Below image showing inside, flat
There is a piece of the fabric tipped in on the centre panel.
Birds eye image below showing the format...
The material chosen is our Omnia 320gsm which gives it that dead matt, tactile feel but with great reproduction, especially with the mono images and cool flat grey

You can see in the image below, how the Omnia has retained all the detail in the dark areas in the jacket...
Creative direction and design is by the in-house design team at Paul Smith. Printing is by Leicester based Greenshires with Richard Dalby handling the project. Beautifully printed and finished - a really well produced piece.
Posted by Justin Hobson 27.11.2018

Friday, 23 November 2018

British Book Design & Production Awards 2018

Yesterday evening,  I was lucky enough to be at the British Book Design and Production Awards which is hosted and run by the British Printing Industries Federation (BPIF) at London's Mountcalm Hotel in Marble Arch. A very lavish and swish occasion

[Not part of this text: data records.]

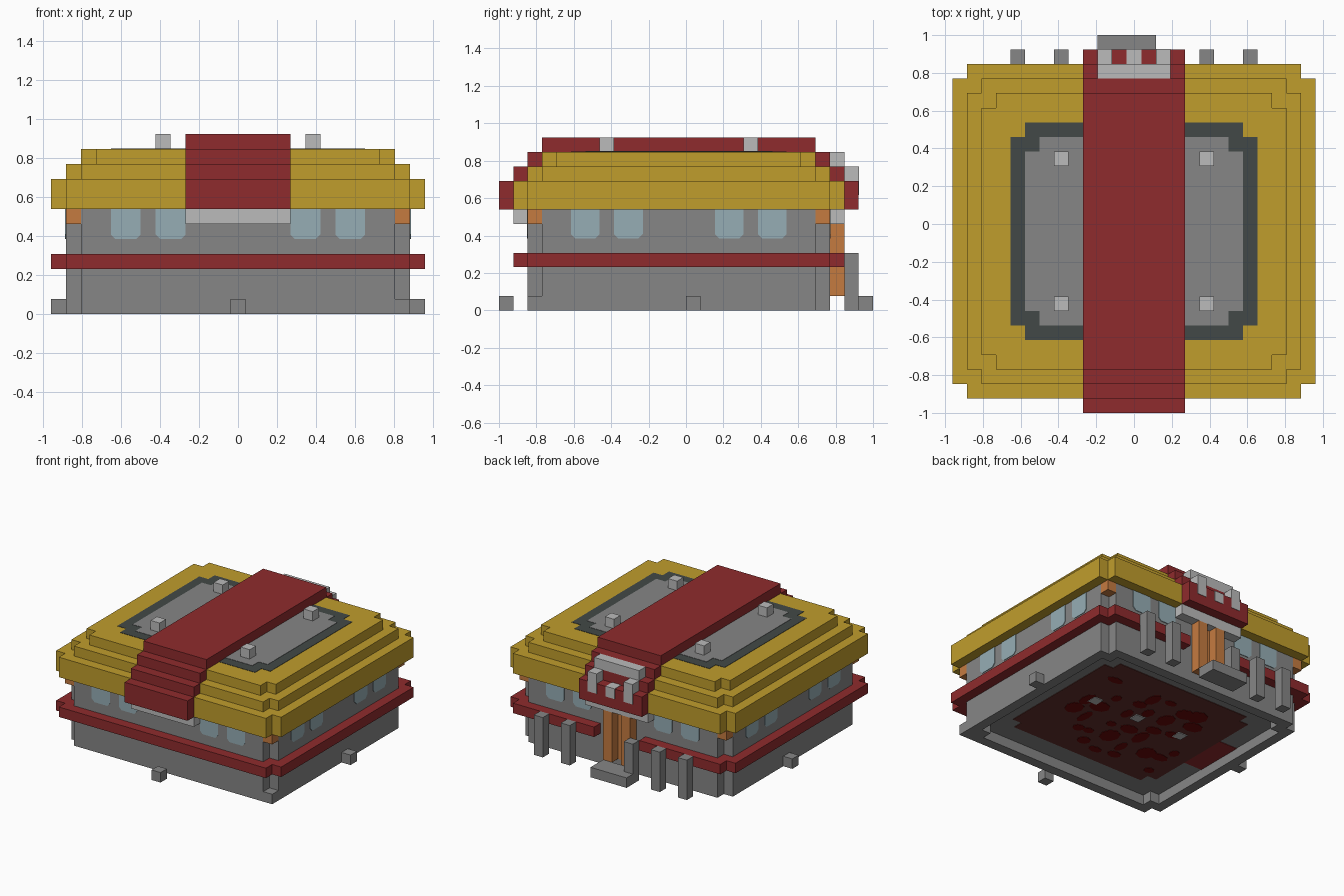
import bpy
import bmesh
import math
import random

U = 1 / 13          # block size
random.seed(4)

old = bpy.data.objects.get("Cube")
if old:
    bpy.data.objects.remove(old)


def linear(c):
    c /= 255
    return c / 12.92 if c <= 0.04045 else ((c + 0.055) / 1.055) ** 2.4


def material(name, r, g, b):
    m = bpy.data.materials.new(name)
    m.use_nodes = True
    col = (linear(r), linear(g), linear(b), 1)
    m.diffuse_color = col
    bsdf = m.node_tree.nodes["Principled BSDF"]
    bsdf.inputs["Base Color"].default_value = col
    bsdf.inputs["Roughness"].default_value = 0.9
    return m


YELLOW = material("roof yellow", 192, 157, 44)
RED = material("trim red", 143, 43, 45)
GREY = material("wall grey", 134, 134, 134)
LIGHT = material("light grey", 187, 187, 187)
ORANGE = material("wood orange", 197, 123, 64)
GLASS = material("window blue", 150, 174, 181)
SLATE = material("dark slate", 66, 73, 71)
BROWN = material("carpet brown", 98, 48, 44)
CRIMSON = material("carpet crimson", 104, 8, 8)


def finish(name, bm, mat):
    bmesh.ops.recalc_face_normals(bm, faces=bm.faces)
    me = bpy.data.meshes.new(name)
    bm.to_mesh(me)
    bm.free()
    me.materials.append(mat)
    ob = bpy.data.objects.new(name, me)
    bpy.context.collection.objects.link(ob)
    return ob


def prism(bm, pts, k0, k1):
    """Extrude an outline given in block units, centred on the model."""
    f = bm.faces.new([bm.verts.new(((i - 12.5) * U, (j - 13) * U, k0 * U)) for i, j in pts])
    new = bmesh.ops.extrude_face_region(bm, geom=[f])["geom"]
    for v in new:
        if isinstance(v, bmesh.types.BMVert):
            v.co.z = k1 * U


def boxes(name, mat, *blocks):
    """One object made of blocks (i0, i1, j0, j1, k0, k1)."""
    bm = bmesh.new()
    for a, b, c, d, k0, k1 in blocks:
        prism(bm, [(a, c), (b, c), (b, d), (a, d)], k0, k1)
    return finish(name, bm, mat)


def notched(name, mat, a, b, c, d, k0, k1):
    """Slab with one block missing from each corner."""
    bm = bmesh.new()
    A, B, C, D = a + 1, b - 1, c + 1, d - 1
    prism(bm, [(A, c), (B, c), (B, C), (b, C), (b, D), (B, D),
               (B, d), (A, d), (A, D), (a, D), (a, C), (A, C)], k0, k1)
    return finish(name, bm, mat)


# Walls, foundation rim and corner brackets
notched("walls", GREY, 1, 24, 2, 23, 1, 7)
boxes("foundation_rim", GREY,
      (2, 24, 2, 3, 0, 1), (2, 23, 22, 23, 0, 1),
      (1, 2, 3, 22, 0, 1), (23, 24, 3, 22, 0, 1),
      *[(i, i + 1, j, j + 1, 0, 1) for i in (2, 22) for j in (3, 21)])
boxes("corner_brackets", ORANGE,
      *[(i, i + 1, j, j + 1, 6, 7) for i in (1, 23) for j in (2, 22)])

# Red trim, open at the door
boxes("wall_trim", RED, (0, 25, 2, 23, 3, 4), (1, 24, 1, 2, 3, 4),
      (1, 10, 23, 24, 3, 4), (15, 24, 23, 24, 3, 4))

# Stepped roof and the red band over it
ROOF = [(0, 7, 9), (1, 9, 10), (2, 10, 11)]
band = [(9, 16, 3, 22, 11, 12)]
for s, k0, k1 in ROOF:
    notched(f"roof_step_{s + 1}", YELLOW, s, 25 - s, s + 1, 24 - s, k0, k1)
    band += [(9, 16, s, s + 1, k0, k1), (9, 16, 24 - s, 25 - s, k0, k1)]
boxes("roof_band", RED, *band)
boxes("band_lintels", LIGHT, (9, 16, 1, 2, 6, 7), (9, 16, 23, 24, 6, 7))

# Roof panel and vents
notched("roof_panel_border", SLATE, 4, 21, 5, 20, 10.98, 11.03)
notched("roof_panel", GREY, 5, 20, 6, 19, 11, 11.06)
boxes("roof_vents", LIGHT,
      *[(i, i + 1, j, j + 1, 11, 12) for i in (7, 17) for j in (7, 17)])

# Crest above the door
boxes("crest", LIGHT, (10, 15, 23, 24, 10, 11),
      (10, 11, 24, 25.04, 8, 10), (14, 15, 24, 25.04, 8, 10),
      (12, 13, 24, 25.04, 8, 9.04))


# Windows with chamfered lower corners on all four walls
def window(bm, axis, start, wall, out):
    w, r, t = 2, 0.3, 0.06
    prof = [(0, 7), (0, 5 + r), (r, 5), (w - r, 5), (w, 5 + r), (w, 7)]
    verts = []
    for p, k in prof:
        i, j = (start + p, wall + out * t) if axis == "x" else (wall + out * t, start + p)
        verts.append(bm.verts.new(((i - 12.5) * U, (j - 13) * U, k * U)))
    f = bm.faces.new(verts)
    new = bmesh.ops.extrude_face_region(bm, geom=[f])["geom"]
    shift = (0, -out * t * U, 0) if axis == "x" else (-out * t * U, 0, 0)
    bmesh.ops.translate(bm, vec=shift, verts=[v for v in new if isinstance(v, bmesh.types.BMVert)])


bm = bmesh.new()
for wall, out in ((2, -1), (23, 1)):
    for start in (4, 7, 16, 19):
        window(bm, "x", start, wall, out)
for wall, out in ((1, -1), (24, 1)):
    for start in (5, 8, 15, 18):
        window(bm, "y", start, wall, out)
finish("windows", bm, GLASS)

# Door, steps and back posts
boxes("door_frame", ORANGE, (11, 12, 23, 24, 1, 6), (13, 14, 23, 24, 1, 6),
      (12, 13, 23, 23.1, 1, 6))
boxes("door_steps", GREY, (10, 14, 25, 26, 0, 1), (11, 14, 24, 25, 0, 1),
      (10, 11, 24, 25, 0, 4))
boxes("back_posts", GREY, *[(i, i + 1, 24, 25, 0, 4) for i in (4, 7, 17, 20)])

# Small ground markers around the base
boxes("ground_markers", GREY, (12, 13, 0, 1, 0, 1),
      (0, 1, 13, 14, 0, 1), (24, 25, 13, 14, 0, 1))

# Carpet, rug and lamps under the floor
notched("carpet", BROWN, 4, 21, 5, 20, 0.95, 1.02)
boxes("side_rug", RED, (2, 4, 10, 15, 0.95, 1.02))
boxes("floor_lamps", LIGHT,
      *[(i, i + 1, 13, 14, 0.88, 1) for i in (7, 12, 17)])
bm = bmesh.new()
for i in range(6, 20, 2):
    for j in range(7, 19, 2):
        if random.random() < 0.8:
            cx, cy = i + random.uniform(-0.5, 0.5), j + random.uniform(-0.5, 0.5)
            rx, ry = random.uniform(0.4, 1.1), random.uniform(0.4, 1.1)
            prism(bm, [(cx + rx * math.cos(n * math.pi / 4), cy + ry * math.sin(n * math.pi / 4))
                       for n in range(8)], 0.91, 0.96)
finish("carpet_pattern", bm, CRIMSON)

I was kindly invited by Fenton Smith from London print company Boss Print, who were also one of the sponsors and printed the awards catalogue. Below is pictured Fenton (left) together with photographer Giles Revell, who's book 'Cartographic Colour' published by Concentric Editions was a finalist in the awards
On arrival, the nominated entries were all out on display and it was a truly wonderful array of books and catalogues. 
The evening was opened by Charles Jarrold, Chief Executive of the BPIF...
 ...a gathering of over 200 people from the world of publishing, print and design - and a few paper people in there as well!
Congratulation to all the finalists and award winners. You can read more about the entries and the winners here: Below shows all the winners on stage...
Boss Print sponsored the category for 'Self Published Books' and they also produced the awards catalogue and the exquisitely produced boxes, in which the catalogues were locked away until the awards concluded and the keys were distributed so everyone could get their hands on the lovely catalogues.
Click on images to enlarge
It was a great evening - good company and food and my thanks go to Boss Print for inviting me and it was great meeting up with many other old friends on the table too.
Posted by Justin Hobson 23.11.2018

Tuesday, 20 November 2018

ISTD 90 Invitations

Founded in London in 1928, the ISTD turned 90 this summer. The Society has always been run on a voluntary basis and in June they organised a special celebration to recognise the huge contribution made over the years by board and committee members past and present.

The wonderfully substantial A5 invitations are hot foil blocked on our SUMO black 2mm thick board.
The invitations are simply hot foil blocked in metallic silver foil on both sides.
Click on images to enlarge
Hosted at the iconic De La Warr Pavilion in Bexhill on Sea, the event was an informal evening of friends, food and typographic fun provided by Andy Altmann, of Why Not Associates who gave a very amusing talk about the influence of seaside town humour and typography within his work  
As you can see from the image above, 2mm thick is really thick!

Playne Design executed the 90th anniversary identity, designer on the project was David Coates. The invitation was hot foil blocked by Pureprint, who have only just brought pre-press services such as hot foiling and UV varnishing in house.
Posted by Justin Hobson 20.11.2018